#8 Be Wary of Posting on Social Sites When on Vacation

It’s quite likely that I’m a friend of a friend of yours in the interwebs. And through them, I may discover you’re away for the week in Puerto Vallarta, having the time of your life. And I’ll have the time of my iife ransacking your place.

If only you had known that posting comments and photos of your trip on social networks is fine — but do that after you return so you won’t broadcast your absence.

#9 Inviting People to Your Home to See Stuff You’re Selling

Great! You’re downsizing! Selling a bunch of stuff like TVs, computers, jewelry. I just have to call you up, and when you invite me to your home, I just grab the items and run.

It’s called “robbery by appointment.” If you want to sell high-ticket items to strangers, I suggest you arrange to meet at the parking lot of your local police station. I definitely won’t show up, and you’ll still have your valuables.

For more tips, see our list of low-cost tricks to fool burglars. Did you know there’s a gizmo that mimics the glow of a TV?

Happy woman at desk at home

Housing Market on Track to Beat Last Year’s Success

Back in March, as the nation’s economy was shut down because of the coronavirus, many were predicting the real estate market would face a major collapse. Some forecasts called for a 15-20% decline in transactions. However, six months later, it seems as though the housing market has fully recovered.

Mark Fleming, Chief Economist at First Americanannounced last week:

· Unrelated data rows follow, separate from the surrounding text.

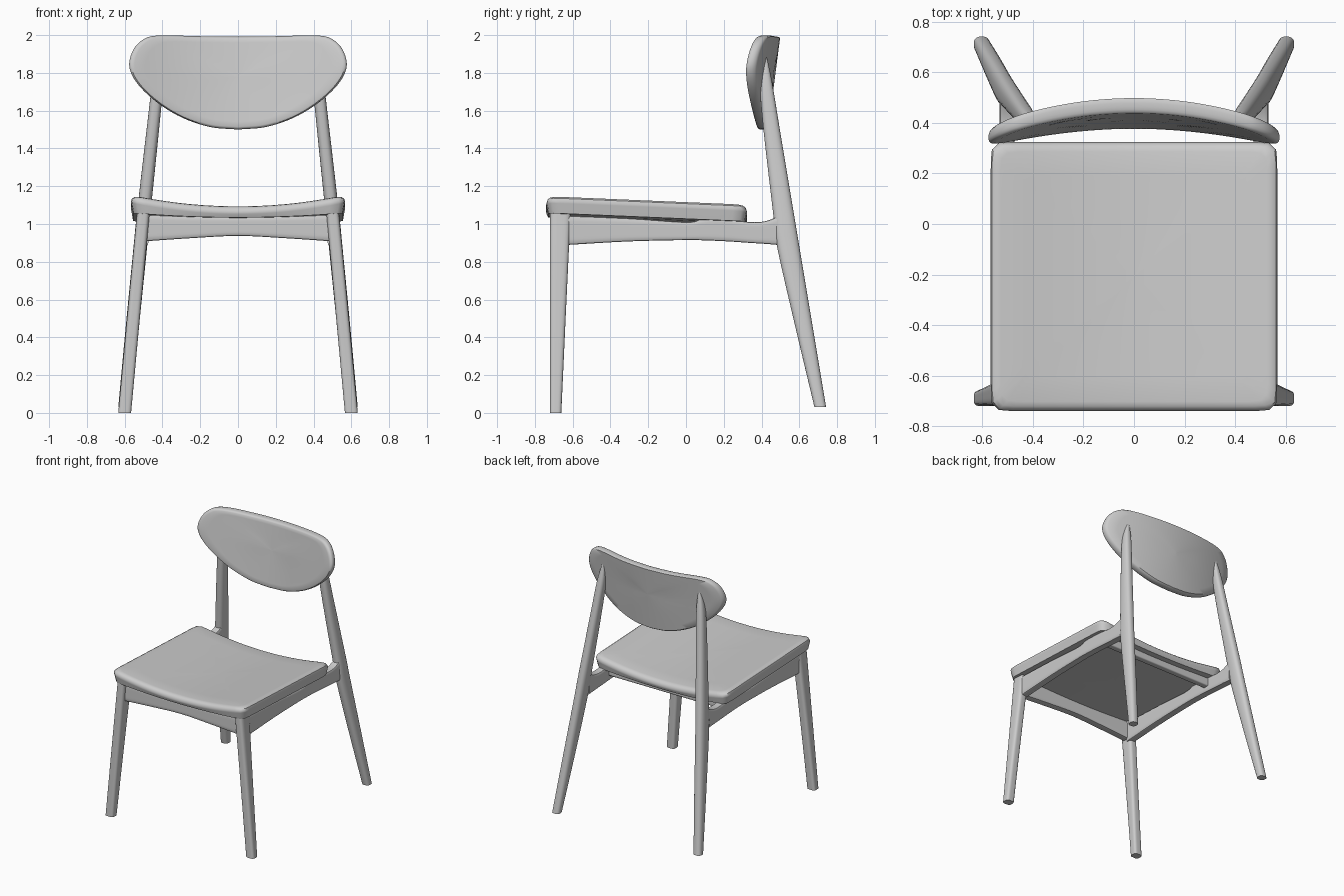
import bpy
import math
from mathutils import Vector

if "Cube" in bpy.data.objects:
    bpy.data.objects.remove(bpy.data.objects["Cube"], do_unlink=True)

grey = bpy.data.materials.new("pale grey")
grey.use_nodes = True
COLOUR = (0.6, 0.6, 0.6, 1)
grey.diffuse_color = COLOUR
grey.node_tree.nodes["Principled BSDF"].inputs["Base Color"].default_value = COLOUR


def skin(name, rings, angle=40):
    """Join equal rings of points into a capped, smooth shaded solid."""
    n = len(rings[0])
    verts = [p for ring in rings for p in ring]
    faces = [tuple(range(n))[::-1], tuple(range(len(verts) - n, len(verts)))]
    for r in range(len(rings) - 1):
        for i in range(n):
            j = (i + 1) % n
            faces.append((r * n + i, r * n + j, r * n + n + j, r * n + n + i))
    mesh = bpy.data.meshes.new(name)
    mesh.from_pydata(verts, [], faces)
    mesh.materials.append(grey)
    obj = bpy.data.objects.new(name, mesh)
    bpy.context.collection.objects.link(obj)
    # Face everything outward
    bpy.ops.object.select_all(action="DESELECT")
    obj.select_set(True)
    bpy.context.view_layer.objects.active = obj
    bpy.ops.object.mode_set(mode="EDIT")
    bpy.ops.mesh.select_all(action="SELECT")
    bpy.ops.mesh.normals_make_consistent(inside=False)
    bpy.ops.object.mode_set(mode="OBJECT")
    bpy.ops.object.shade_smooth_by_angle(angle=math.radians(angle))
    return obj


def rounded(n, power):
    """Unit rounded square, sampled evenly by angle."""
    pts = []
    for i in range(n):
        a = math.tau * (i + 0.5) / n
        c, s = math.cos(a), math.sin(a)
        r = (abs(c) ** power + abs(s) ** power) ** (-1 / power)
        pts.append((c * r, s * r))
    return pts


def spline(pts, steps):
    """Smooth open curve through the points."""
    pts = [Vector(p) for p in pts]
    ext = [2 * pts[0] - pts[1]] + pts + [2 * pts[-1] - pts[-2]]
    out = []
    for a, b, c, d in zip(ext, ext[1:], ext[2:], ext[3:]):
        for k in range(steps):
            t = k / steps
            out.append(0.5 * (2 * b + (c - a) * t + (2 * a - 5 * b + 4 * c - d) * t * t
                              + (3 * b - a - 3 * c + d) * t ** 3))
    return out + [pts[-1]]


def leg(name, side, stations, power):
    """Stations: z, centre x, half width, front y, back y."""
    shape = rounded(32, power)
    skin(name, [[(side * (x + u * w), (y0 + y1) / 2 + v * (y1 - y0) / 2, z) for u, v in shape]
                for z, x, w, y0, y1 in spline(stations, 4)])


def rail(name, stations, place):
    """Stations: position along, low z, high z; place maps (along, across, z)."""
    shape = rounded(40, 7)
    skin(name, [[place(t, u, (lo + hi) / 2 + v * (hi - lo) / 2) for u, v in shape]
                for t, lo, hi in spline(stations, 4)])


# Legs
FRONT = [(0, 0.6, 0.034, -0.72, -0.66), (0.55, 0.549, 0.034, -0.72, -0.635),
         (1.07, 0.5, 0.034, -0.72, -0.61)]
BACK = [(0.03, 0.603, 0.031, 0.68, 0.742), (0.45, 0.56, 0.035, 0.58, 0.672),
        (0.88, 0.517, 0.036, 0.482, 0.6), (1.05, 0.5, 0.036, 0.462, 0.572),
        (1.5, 0.451, 0.033, 0.41, 0.497), (1.75, 0.424, 0.029, 0.39, 0.456),
        (1.9, 0.408, 0.01, 0.4, 0.425)]
SIDE_RAIL = [(-0.65, 0.888, 1.045), (-0.3, 0.908, 1.03), (0, 0.915, 1.01), (0.08, 0.914, 1.025),
             (0.16, 0.911, 1.036), (0.24, 0.907, 1.025), (0.34, 0.9, 1.01),
             (0.42, 0.895, 1.015), (0.5, 0.888, 1.045)]
for label, side in (("left", 1), ("right", -1)):
    leg(label + "_front_leg", side, FRONT, 4)
    leg(label + "_back_leg", side, BACK, 2.6)
    rail(label + "_side_rail", SIDE_RAIL,
         lambda t, u, z, s=side: (s * (0.503 + 0.03 * u), t, z))

# Cross rails under the seat
rail("front_rail", [(-0.5, 0.908, 1.05), (-0.25, 0.925, 1.04), (0, 0.937, 1.036),
                    (0.25, 0.925, 1.04), (0.5, 0.908, 1.05)],
     lambda t, u, z: (t, -0.665 + 0.03 * u, z))
rail("back_rail", [(-0.49, 0.945, 1.01), (0, 0.945, 1.005), (0.49, 0.945, 1.01)],
     lambda t, u, z: (t, 0.24 + 0.025 * u, z))

# Seat: dished top, rolled rim, undercut edge. Layers: scale, depth, sideways rise
SEAT = [(0.02, 0, 0.06), (0.25, 0, 0.06), (0.5, 0, 0.06), (0.75, 0, 0.06), (0.93, 0, 0.06),
        (0.965, 0.004, 0.06), (0.99, 0.015, 0.06), (1, 0.032, 0.06), (0.997, 0.042, 0.06),
        (0.98, 0.06, 0.025), (0.75, 0.06, 0.025), (0.4, 0.06, 0.025), (0.02, 0.06, 0.025)]
W, D, Y = 0.567, 0.532, -0.208


def seat_point(u, v, scale, depth, rise):
    x, y = u * W * scale, v * D * scale
    tilt = 0.045 * (y + D) / (2 * D)
    return (x, y + Y, 1.095 - depth - tilt + rise * (x / W) ** 2)


skin("seat", [[seat_point(u, v, *layer) for u, v in rounded(128, 28)] for layer in SEAT])

# Backrest: bowed panel with a flat top and a deep curved bottom
half = spline([(0, 1.5), (0.15, 1.514), (0.3, 1.565), (0.43, 1.645), (0.53, 1.74),
               (0.575, 1.83), (0.558, 1.915), (0.505, 1.975), (0.42, 1.998),
               (0.2, 1.994), (0, 1.992)], 6)
outline = [(p.x, p.y) for p in half] + [(-p.x, p.y) for p in half[-2:0:-1]]
PANEL = [(0.02, 0), (0.3, 0), (0.6, 0), (0.85, 0), (0.95, 0), (0.98, 0.005), (0.995, 0.014),
         (1, 0.025), (1, 0.04), (0.99, 0.053), (0.97, 0.06), (0.85, 0.06), (0.6, 0.06),
         (0.3, 0.06), (0.02, 0.06)]
MID = 1.78


def panel_point(x, z, scale, depth):
    x, z = x * scale, MID + (z - MID) * scale
    return (x, 0.375 + 0.13 * (z - 1.5) - 0.108 * (x / 0.575) ** 2 + depth, z)


skin("backrest", [[panel_point(x, z, *layer) for x, z in outline] for layer in PANEL])
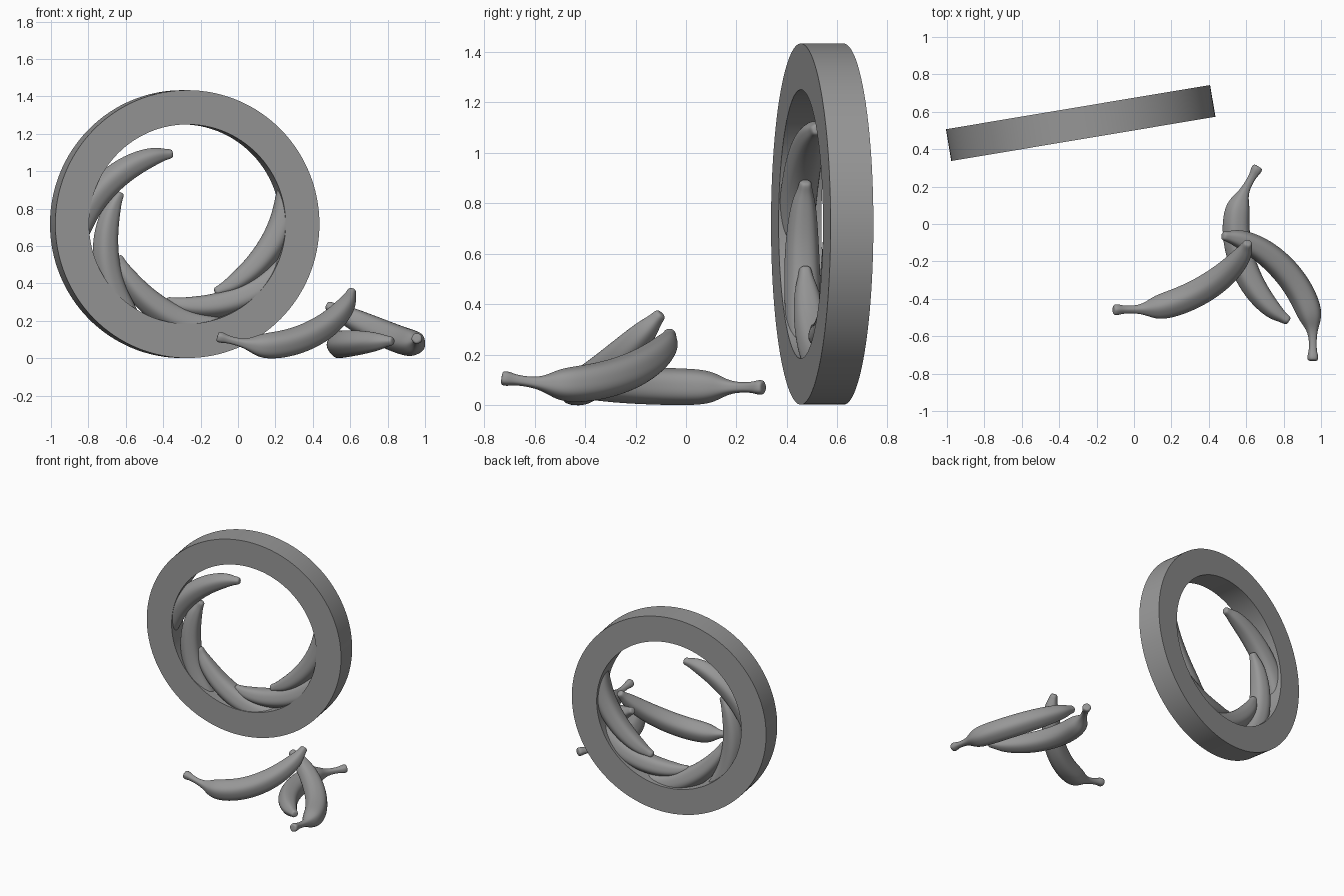
import bpy, bmesh
from math import cos, sin, pi, radians
from mathutils import Vector, Matrix

if "Cube" in bpy.data.objects:
    bpy.data.objects.remove(bpy.data.objects["Cube"])

# Dark grey for every part
grey = bpy.data.materials.new("dark_grey")
grey.diffuse_color = (0.31, 0.31, 0.31, 1)
grey.use_nodes = True
grey.node_tree.nodes["Principled BSDF"].inputs["Base Color"].default_value = grey.diffuse_color


def finish(name, bm):
    bmesh.ops.recalc_face_normals(bm, faces=bm.faces)
    me = bpy.data.meshes.new(name)
    bm.to_mesh(me)
    bm.free()
    me.materials.append(grey)
    return me


def add_object(name, me, matrix):
    ob = bpy.data.objects.new(name, me)
    bpy.context.collection.objects.link(ob)
    ob.matrix_world = matrix
    return ob


def loft(bm, loops, closed):
    n = len(loops[0])
    for i in range(len(loops) if closed else len(loops) - 1):
        a, b = loops[i], loops[(i + 1) % len(loops)]
        for j in range(n):
            k = (j + 1) % n
            bm.faces.new((a[j], a[k], b[k], b[j]))


# Upright ring, turned a little about z
RING_C, R_OUT, R_IN, HALF, TURN = Vector((-0.285, 0.540, 0.717)), 0.716, 0.533, 0.086, radians(9.5)
ring_matrix = Matrix.Translation(RING_C) @ Matrix.Rotation(TURN, 4, 'Z')
bm = bmesh.new()
N = 128
loops = []
for r, y in ((R_OUT, -HALF), (R_OUT, HALF), (R_IN, HALF), (R_IN, -HALF)):
    loops.append([bm.verts.new((r * cos(2 * pi * i / N), y, r * sin(2 * pi * i / N))) for i in range(N)])
loft(bm, loops, True)
ring = add_object("ring", finish("ring", bm), ring_matrix)
bpy.context.view_layer.objects.active = ring
ring.select_set(True)
bpy.ops.object.shade_smooth_by_angle(angle=radians(30))

# Banana: (along chord, bulge, radius), from stem end to blossom tip
SPINE = [(-0.008, -0.006, 0.014), (-0.006, -0.004, 0.029), (0.014, 0.012, 0.029), (0.035, 0.031, 0.020),
         (0.085, 0.075, 0.020), (0.125, 0.105, 0.032), (0.165, 0.132, 0.058), (0.215, 0.156, 0.070),
         (0.30, 0.178, 0.073), (0.39, 0.185, 0.073), (0.48, 0.179, 0.072), (0.57, 0.160, 0.069),
         (0.66, 0.128, 0.063), (0.74, 0.084, 0.053), (0.785, 0.050, 0.041), (0.812, 0.022, 0.028),
         (0.832, 0.002, 0.025), (0.837, -0.003, 0.014)]
LENGTH = 0.83
SIDES = 20
bm = bmesh.new()
loops = []
for i, (x, y, r) in enumerate(SPINE):
    p, q = SPINE[max(i - 1, 0)], SPINE[min(i + 1, len(SPINE) - 1)]
    t = Vector((q[0] - p[0], q[1] - p[1], 0)).normalized()
    side = Vector((-t.y, t.x, 0))
    loop = []
    for j in range(SIDES):
        a = 2 * pi * j / SIDES
        rr = r * 1.015 * (1 + 0.035 * cos(5 * a))   # five soft ridges
        loop.append(bm.verts.new(Vector((x, y, 0)) + side * rr * cos(a) + Vector((0, 0, rr * sin(a)))))
    loops.append(loop)
loft(bm, loops, False)
bm.faces.new(loops[0])
bm.faces.new(loops[-1])
for f in bm.faces:
    f.smooth = True
banana_mesh = finish("banana", bm)


def banana(name, stem, tip, bulge):
    """Place a banana by its two ends and a point it bends towards."""
    stem, tip, bulge = Vector(stem), Vector(tip), Vector(bulge)
    d = (tip - stem).normalized()
    b = bulge - stem
    b = (b - d * b.dot(d)).normalized()
    m = Matrix((d, b, d.cross(b))).transposed().to_4x4()
    m.translation = (stem + tip) / 2 - d * LENGTH / 2
    ob = add_object(name, banana_mesh, m)
    sub = ob.modifiers.new("smooth", 'SUBSURF')
    sub.levels = sub.render_levels = 2


# Loose pile of three on the floor
banana("floor_banana_left", (-0.105, -0.46, 0.112), (0.61, -0.10, 0.362), (0.2, -0.44, 0.052))
banana("floor_banana_right", (0.955, -0.72, 0.107), (0.48, -0.068, 0.283), (0.85, -0.25, 0.098))
banana("floor_banana_under", (0.66, 0.30, 0.07), (0.825, -0.515, 0.092), (0.545, 0.0, 0.072))

# Five bananas around the inside of the ring, stems sunk into it
CHORD = radians(131)
for i, (ang, r) in enumerate(((101, 0.38), (155, 0.385), (206, 0.40), (257, 0.42), (295, 0.396))):
    a = radians(ang)
    tip = Vector((r * cos(a), -0.008, r * sin(a)))
    c = a + CHORD
    stem = tip + LENGTH * Vector((cos(c), 0, sin(c)))
    out = (tip + stem) / 2 + Vector((sin(c), 0, -cos(c)))
    banana(f"ring_banana_{i + 1}", ring_matrix @ stem, ring_matrix @ tip, ring_matrix @ out)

“Since hitting a low point during the initial stages of the pandemic, the only major industry to display immunity to the economic impacts of the coronavirus is the housing market. Housing has experienced a strong V-shaped recovery and is now exceeding pre-pandemic levels.”

The Economic & Strategic Research Group at Fannie Mae upgraded its forecast for home sales last week:

“Housing data over the past month continued to show a strong V-shape rebound, helping drive the broader economy. Existing home sales jumped to a pace not seen since 2006…We have substantially upgraded our forecasts for both new and existing home sales. For 2020, total home sales are now expected to be 1.3% higher than in 2019.”

The National Association of Realtors (NAR) agrees. In their last Pending Sales Report, NAR shared projections from Chief Economist Lawrence Yun:

“Yun forecasts existing-home sales to ramp up to 5.8 million in the second half. That expected rebound would bring the full-year level of existing-home sales to 5.4 million, a 1.1% gain compared to 2019.”

Yun’s forecast for 2021 was even more optimistic, stating, “Home sales will ramp up again next year, increasing between 8% – 12%.”

Bottom Line

The housing market has come roaring back and looks as though it may even surpass last year’s success.

Frank Martell, President and CEO of CoreLogic, hit the nail on the head when he said“On an aggregated level, the housing economy remains rock solid despite the shock and awe of the pandemic.”